TO DO: Each record, minus any picture, should be returned exactly as written.

Saved entries:
######
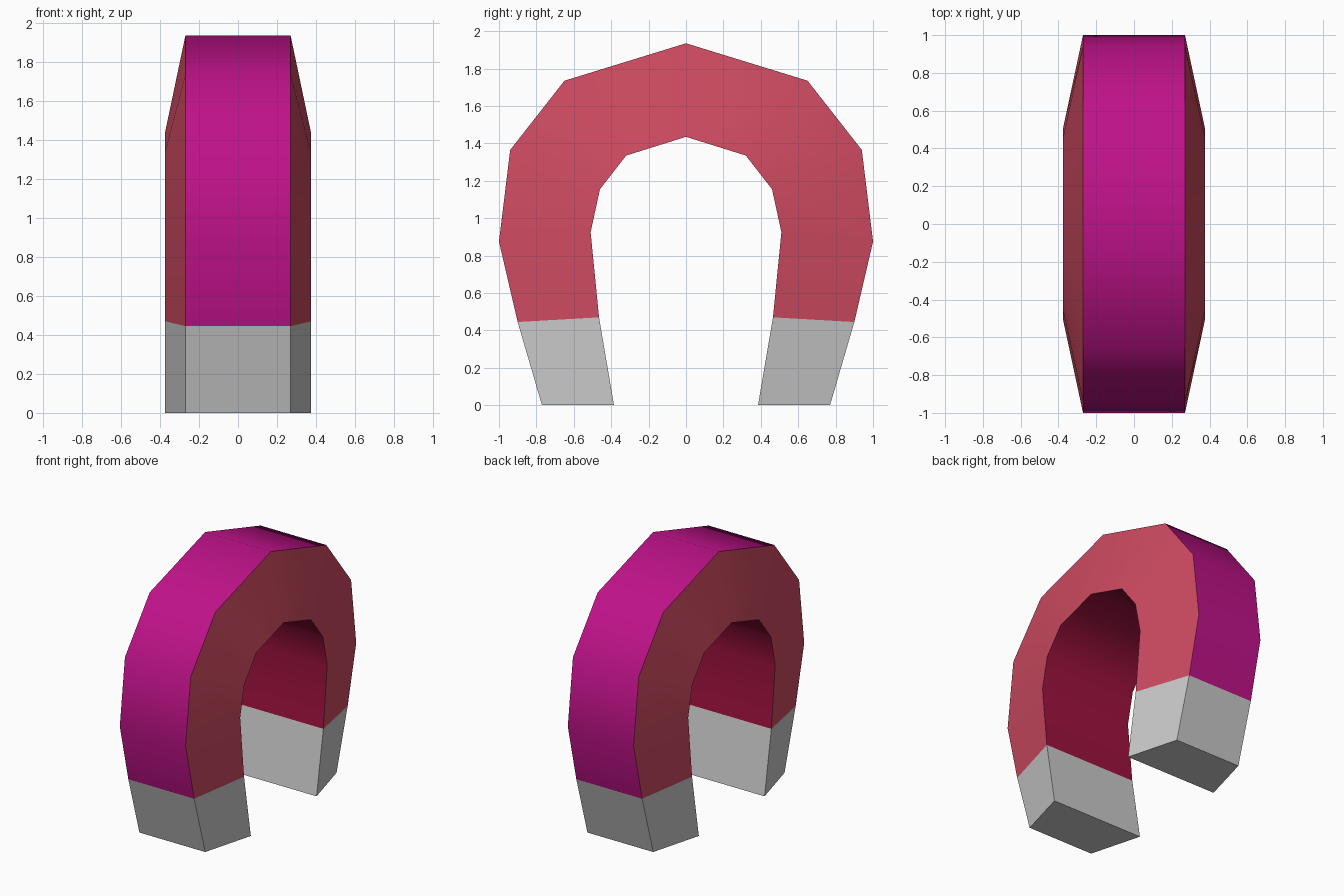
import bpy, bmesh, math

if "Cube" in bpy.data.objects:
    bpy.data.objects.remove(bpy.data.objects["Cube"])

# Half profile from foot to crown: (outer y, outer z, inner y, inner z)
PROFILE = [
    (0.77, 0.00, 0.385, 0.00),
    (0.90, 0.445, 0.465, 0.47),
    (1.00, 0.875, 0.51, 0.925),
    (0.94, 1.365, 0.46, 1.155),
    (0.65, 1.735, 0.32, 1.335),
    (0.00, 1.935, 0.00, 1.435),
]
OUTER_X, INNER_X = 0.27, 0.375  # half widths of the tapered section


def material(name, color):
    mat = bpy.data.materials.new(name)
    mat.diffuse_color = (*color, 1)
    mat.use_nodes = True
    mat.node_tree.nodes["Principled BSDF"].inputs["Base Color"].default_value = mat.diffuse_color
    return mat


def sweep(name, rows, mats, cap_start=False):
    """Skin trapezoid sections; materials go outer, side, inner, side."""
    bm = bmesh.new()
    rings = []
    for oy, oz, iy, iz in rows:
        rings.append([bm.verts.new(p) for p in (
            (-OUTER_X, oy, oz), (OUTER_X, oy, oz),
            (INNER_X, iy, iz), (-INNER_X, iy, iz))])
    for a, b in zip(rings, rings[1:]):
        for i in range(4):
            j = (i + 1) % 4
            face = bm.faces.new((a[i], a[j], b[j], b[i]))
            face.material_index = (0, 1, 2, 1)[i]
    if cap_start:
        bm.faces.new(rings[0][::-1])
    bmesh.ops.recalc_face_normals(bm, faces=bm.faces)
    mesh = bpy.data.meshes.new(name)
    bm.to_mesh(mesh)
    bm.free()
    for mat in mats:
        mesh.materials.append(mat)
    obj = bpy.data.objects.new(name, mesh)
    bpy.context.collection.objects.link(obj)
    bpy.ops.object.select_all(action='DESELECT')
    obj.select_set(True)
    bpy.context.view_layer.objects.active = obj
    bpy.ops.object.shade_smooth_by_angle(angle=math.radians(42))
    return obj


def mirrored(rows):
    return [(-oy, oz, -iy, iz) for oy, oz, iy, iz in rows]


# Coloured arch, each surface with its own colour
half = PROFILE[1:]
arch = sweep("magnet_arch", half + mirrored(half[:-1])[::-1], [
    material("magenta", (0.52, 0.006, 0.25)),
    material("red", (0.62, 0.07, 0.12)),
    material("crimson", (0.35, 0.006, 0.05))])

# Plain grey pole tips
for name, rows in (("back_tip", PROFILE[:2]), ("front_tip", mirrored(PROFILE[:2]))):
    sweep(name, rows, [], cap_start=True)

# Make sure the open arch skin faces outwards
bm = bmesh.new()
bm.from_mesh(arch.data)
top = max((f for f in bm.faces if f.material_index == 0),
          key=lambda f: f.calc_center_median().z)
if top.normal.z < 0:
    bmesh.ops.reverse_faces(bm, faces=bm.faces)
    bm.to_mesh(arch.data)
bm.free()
######
SOLUTION FOR THIS PROBLEM:
import bpy, bmesh, math

if "Cube" in bpy.data.objects:
    bpy.data.objects.remove(bpy.data.objects["Cube"])

# Half profile from foot to crown: (outer y, outer z, inner y, inner z)
PROFILE = [
    (0.77, 0.00, 0.385, 0.00),
    (0.90, 0.445, 0.465, 0.47),
    (1.00, 0.875, 0.51, 0.925),
    (0.94, 1.365, 0.46, 1.155),
    (0.65, 1.735, 0.32, 1.335),
    (0.00, 1.935, 0.00, 1.435),
]
OUTER_X, INNER_X = 0.27, 0.375  # half widths of the tapered section


def material(name, color):
    mat = bpy.data.materials.new(name)
    mat.diffuse_color = (*color, 1)
    mat.use_nodes = True
    mat.node_tree.nodes["Principled BSDF"].inputs["Base Color"].default_value = mat.diffuse_color
    return mat


def sweep(name, rows, mats, cap_start=False):
    """Skin trapezoid sections; materials go outer, side, inner, side."""
    bm = bmesh.new()
    rings = []
    for oy, oz, iy, iz in rows:
        rings.append([bm.verts.new(p) for p in (
            (-OUTER_X, oy, oz), (OUTER_X, oy, oz),
            (INNER_X, iy, iz), (-INNER_X, iy, iz))])
    for a, b in zip(rings, rings[1:]):
        for i in range(4):
            j = (i + 1) % 4
            face = bm.faces.new((a[i], a[j], b[j], b[i]))
            face.material_index = (0, 1, 2, 1)[i]
    if cap_start:
        bm.faces.new(rings[0][::-1])
    bmesh.ops.recalc_face_normals(bm, faces=bm.faces)
    mesh = bpy.data.meshes.new(name)
    bm.to_mesh(mesh)
    bm.free()
    for mat in mats:
        mesh.materials.append(mat)
    obj = bpy.data.objects.new(name, mesh)
    bpy.context.collection.objects.link(obj)
    bpy.ops.object.select_all(action='DESELECT')
    obj.select_set(True)
    bpy.context.view_layer.objects.active = obj
    bpy.ops.object.shade_smooth_by_angle(angle=math.radians(42))
    return obj


def mirrored(rows):
    return [(-oy, oz, -iy, iz) for oy, oz, iy, iz in rows]


# Coloured arch, each surface with its own colour
half = PROFILE[1:]
arch = sweep("magnet_arch", half + mirrored(half[:-1])[::-1], [
    material("magenta", (0.52, 0.006, 0.25)),
    material("red", (0.62, 0.07, 0.12)),
    material("crimson", (0.35, 0.006, 0.05))])

# Plain grey pole tips
for name, rows in (("back_tip", PROFILE[:2]), ("front_tip", mirrored(PROFILE[:2]))):
    sweep(name, rows, [], cap_start=True)

# Make sure the open arch skin faces outwards
bm = bmesh.new()
bm.from_mesh(arch.data)
top = max((f for f in bm.faces if f.material_index == 0),
          key=lambda f: f.calc_center_median().z)
if top.normal.z < 0:
    bmesh.ops.reverse_faces(bm, faces=bm.faces)
    bm.to_mesh(arch.data)
bm.free()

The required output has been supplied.